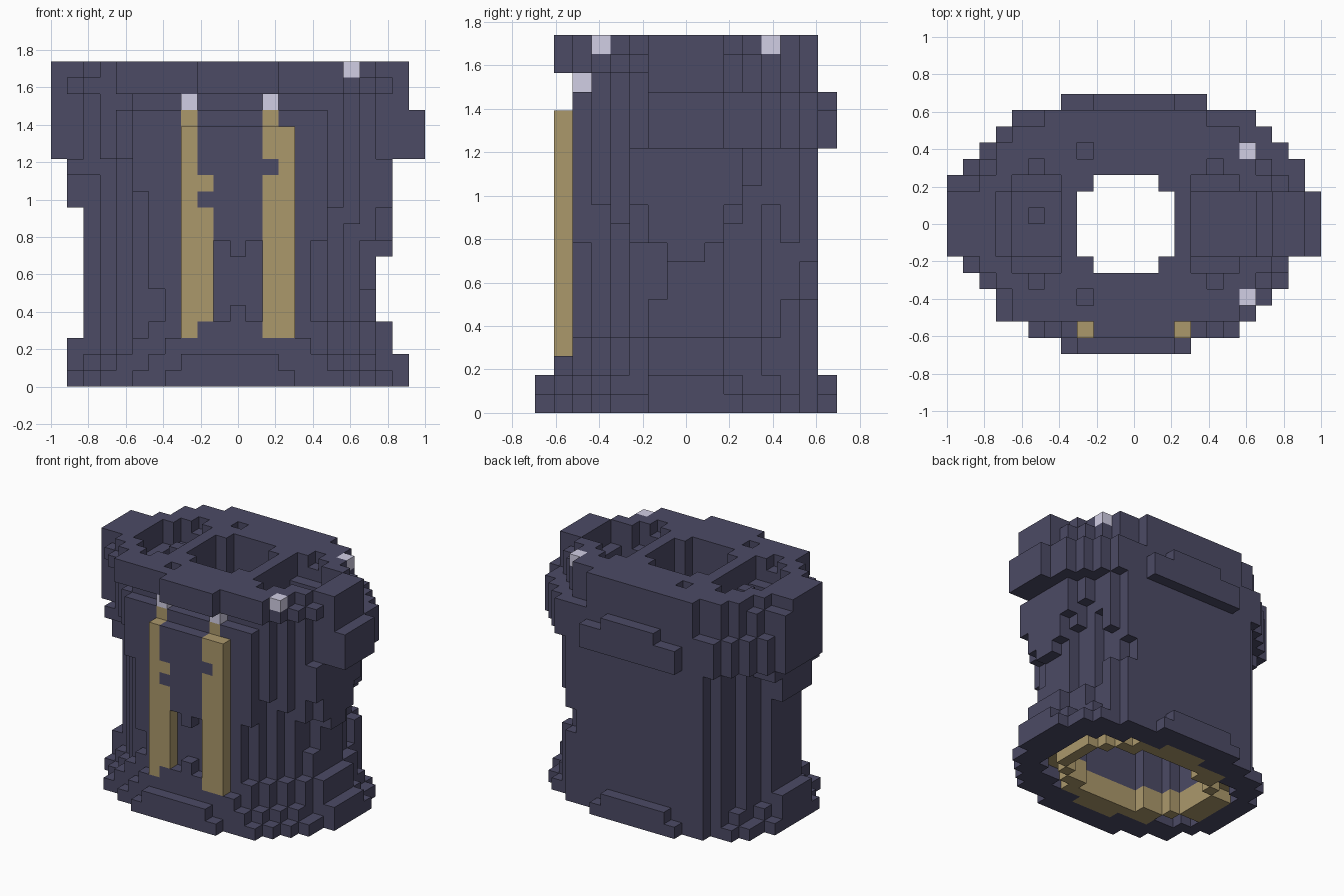
import bpy, bmesh
from mathutils import Vector

if "Cube" in bpy.data.objects:
    bpy.data.objects.remove(bpy.data.objects["Cube"])

S = 2 / 23                 # block size
NX, NY, NZ = 23, 16, 20


def material(name, rgb):
    m = bpy.data.materials.new(name)
    m.diffuse_color = (*rgb, 1)
    m.use_nodes = True
    m.node_tree.nodes["Principled BSDF"].inputs["Base Color"].default_value = m.diffuse_color
    return m


SLATE = material("slate", (0.072, 0.069, 0.130))
GOLD = material("dull_gold", (0.41, 0.315, 0.148))
SILVER = material("pale_silver", (0.64, 0.62, 0.78))

# Row spans (start, end) in blocks from front to back for each outline
BASE = dict(enumerate([(7, 15), (5, 18), (3, 19), (3, 20), (2, 21), (1, 21)]
                      + [(1, 22)] * 5
                      + [(2, 21), (2, 21), (3, 20), (5, 18), (7, 15)]))
BODY = dict(enumerate([(6, 17), (5, 18), (4, 19), (3, 20)] + [(2, 21)] * 4
                      + [(3, 20), (3, 20), (4, 19), (4, 19), (5, 18)], 2))
WAIST = dict(enumerate([(7, 16), (5, 17), (4, 18), (3, 19), (2, 19)]
                       + [(2, 20)] * 3
                       + [(3, 19), (3, 19), (4, 18), (4, 18), (5, 17)], 2))
SHOULDER = dict(enumerate([(5, 17), (4, 18), (3, 19), (2, 20)] + [(0, 23)] * 4
                          + [(0, 22), (1, 22), (2, 21), (3, 20), (4, 19)], 2))
RIM = dict(enumerate([(9, 14), (4, 18), (4, 19), (2, 20), (1, 21)]
                     + [(0, 22)] * 4
                     + [(1, 21), (2, 20), (3, 19), (4, 18), (6, 16)], 1))
# Height at which each row widens from waist to chest on the right
WIDEN = {2: 9, 3: 11, 4: 10, 5: 9, 6: 9, 7: 8, 8: 8, 9: 9,
         10: 10, 11: 12, 12: 11, 13: 9, 14: 8}


def layer(rows, k, shrink=0):
    return {(i, j, k) for j, (a, b) in rows.items()
            for i in range(a + shrink, b - shrink)}


def box(i0, i1, j0, j1, k0, k1):
    return {(i, j, k) for i in range(i0, i1)
            for j in range(j0, j1) for k in range(k0, k1)}


def oval(rx, ry, k0, k1):
    return {(i, j, k) for (i, j, k) in box(0, NX, 0, NY, k0, k1)
            if ((i - 10.5) / rx) ** 2 + ((j - 7.5) / ry) ** 2 < 1}


# Flared, stepped foot
shell = layer(BASE, 0)
shell |= layer(BODY, 1) | layer(BASE, 1, 1) | box(1, 22, 6, 10, 1, 2)
shell |= layer(BODY, 2) | box(1, 21, 6, 10, 2, 3)
shell |= {c for c in layer(BASE, 2, 2) if 0 < c[1] < 15}
# Waist and chest, growing outwards to the shoulders
shell |= layer(BODY, 3)
for k in range(4, 14):
    rows = {}
    for j in BODY:
        wide = k >= WIDEN[j] or (k < 6 and j in (13, 14))
        rows[j] = (BODY[j][0], (BODY if wide else WAIST)[j][1])
    rows[2] = (7 if k < 6 else 6 if k < 12 else 5, rows[2][1])
    shell |= layer(rows, k)
shell |= box(19, 20, 6, 7, 4, 6)
shell |= box(20, 21, 5, 11, 11, 14)
shell |= box(1, 2, 6, 10, 11, 14) | box(1, 3, 5, 11, 13, 14)
# Shoulders and back plate
for k in range(14, 17):
    shell |= layer(SHOULDER, k)
shell |= box(7, 16, 15, 16, 14, 16) | box(9, 14, 15, 16, 16, 17)
# Collar, with its corners stepped down and its underside stepped in
for k in range(17, 20):
    shell |= layer(RIM, k)
shell |= box(0, 1, 10, 11, 17, 19)
shell -= box(0, NX, 0, 3, 17, 18)
for j in (3, 4, 5):
    a, b = RIM[j]
    shell -= {(a, j, 17), (b - 1, j, 17)}
for j in (4, 5, 10, 11):
    a, b = RIM[j]
    shell -= {(a, j, 19), (b - 1, j, 19)}
# Front plate with a recess low in the middle
shell |= box(8, 15, 1, 2, 3, 16)
shell -= box(10, 13, 1, 2, 4, 9) - {(11, 1, 8), (11, 1, 4)}

# Hollow inside and neck opening
shell -= oval(6, 4, 0, 16)
shell -= box(8, 14, 6, 10, 16, NZ) | box(9, 13, 5, 11, 16, NZ)
# Stepped pockets on both sides of the neck, and small pits
shell -= box(3, 7, 6, 10, 18, NZ) | box(4, 7, 5, 11, 18, NZ)
shell -= box(4, 7, 6, 10, 17, NZ) | box(5, 6, 4, 12, 19, NZ)
shell -= box(15, 20, 6, 10, 18, NZ) | box(15, 18, 5, 11, 18, NZ)
shell -= box(15, 19, 6, 10, 17, NZ) | box(16, 17, 4, 12, 19, NZ)
for j in (3, 12):
    shell -= box(8, 9, j, j + 1, 18, NZ)
shell |= box(5, 6, 8, 9, 17, 19)

# Straps on the front plate
straps = box(8, 9, 1, 2, 3, 16) | box(9, 10, 1, 2, 4, 13)
straps |= box(13, 15, 1, 2, 3, 16)
straps -= {(9, 1, 11), (13, 1, 13)}
straps |= {(8, 2, 16), (13, 2, 16)}

# Studs above the straps and on the right of the collar
studs = {(8, 2, 17), (13, 2, 17), (18, 3, 19), (18, 12, 19)}

# Lining ring flush with the underside, with a gap around its right end
lining = (oval(8.5, 5.7, 0, 2) & shell) - straps
gaps = {c for c in oval(8.5, 5.7, 0, 1) - oval(7.5, 5, 0, 1)
        if c[0] > 14 or (c[0] < 6 and not 5 < c[1] < 10)}
shell -= gaps
lining -= gaps
shell -= straps | studs | lining
solid = shell | straps | studs | lining

DIRS = [Vector(d) for d in ((1, 0, 0), (-1, 0, 0), (0, 1, 0),
                            (0, -1, 0), (0, 0, 1), (0, 0, -1))]


def build(name, cells, mat):
    """Make the outer faces of a set of blocks."""
    bm = bmesh.new()
    verts = {}

    def vert(p):
        key = tuple(round(v) for v in p)
        if key not in verts:
            verts[key] = bm.verts.new((key[0] * S - 1,
                                       (key[1] - NY / 2) * S, key[2] * S))
        return verts[key]

    for c in sorted(cells):
        for n in DIRS:
            if tuple(int(c[a] + n[a]) for a in range(3)) in solid:
                continue
            u = Vector((abs(n.y), abs(n.z), abs(n.x)))
            v = n.cross(u)
            mid = Vector(c) + Vector((.5, .5, .5)) + n / 2
            bm.faces.new([vert(mid + (u * a + v * b) / 2) for a, b in
                          ((-1, -1), (1, -1), (1, 1), (-1, 1))])
    me = bpy.data.meshes.new(name)
    bm.to_mesh(me)
    bm.free()
    me.materials.append(mat)
    bpy.context.collection.objects.link(bpy.data.objects.new(name, me))


build("armour_shell", shell, SLATE)
build("front_straps", straps, GOLD)
build("studs", studs, SILVER)
build("foot_lining", lining, GOLD)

__________

### PROBLEM DESCRIPTION
Exactly the lines from the one containing "if c[0] > 14" through the last line of the material above are to be returned, with nothing else.

### OUTPUT
        if c[0] > 14 or (c[0] < 6 and not 5 < c[1] < 10)}
shell -= gaps
lining -= gaps
shell -= straps | studs | lining
solid = shell | straps | studs | lining

DIRS = [Vector(d) for d in ((1, 0, 0), (-1, 0, 0), (0, 1, 0),
                            (0, -1, 0), (0, 0, 1), (0, 0, -1))]


def build(name, cells, mat):
    """Make the outer faces of a set of blocks."""
    bm = bmesh.new()
    verts = {}

    def vert(p):
        key = tuple(round(v) for v in p)
        if key not in verts:
            verts[key] = bm.verts.new((key[0] * S - 1,
                                       (key[1] - NY / 2) * S, key[2] * S))
        return verts[key]

    for c in sorted(cells):
        for n in DIRS:
            if tuple(int(c[a] + n[a]) for a in range(3)) in solid:
                continue
            u = Vector((abs(n.y), abs(n.z), abs(n.x)))
            v = n.cross(u)
            mid = Vector(c) + Vector((.5, .5, .5)) + n / 2
            bm.faces.new([vert(mid + (u * a + v * b) / 2) for a, b in
                          ((-1, -1), (1, -1), (1, 1), (-1, 1))])
    me = bpy.data.meshes.new(name)
    bm.to_mesh(me)
    bm.free()
    me.materials.append(mat)
    bpy.context.collection.objects.link(bpy.data.objects.new(name, me))


build("armour_shell", shell, SLATE)
build("front_straps", straps, GOLD)
build("studs", studs, SILVER)
build("foot_lining", lining, GOLD)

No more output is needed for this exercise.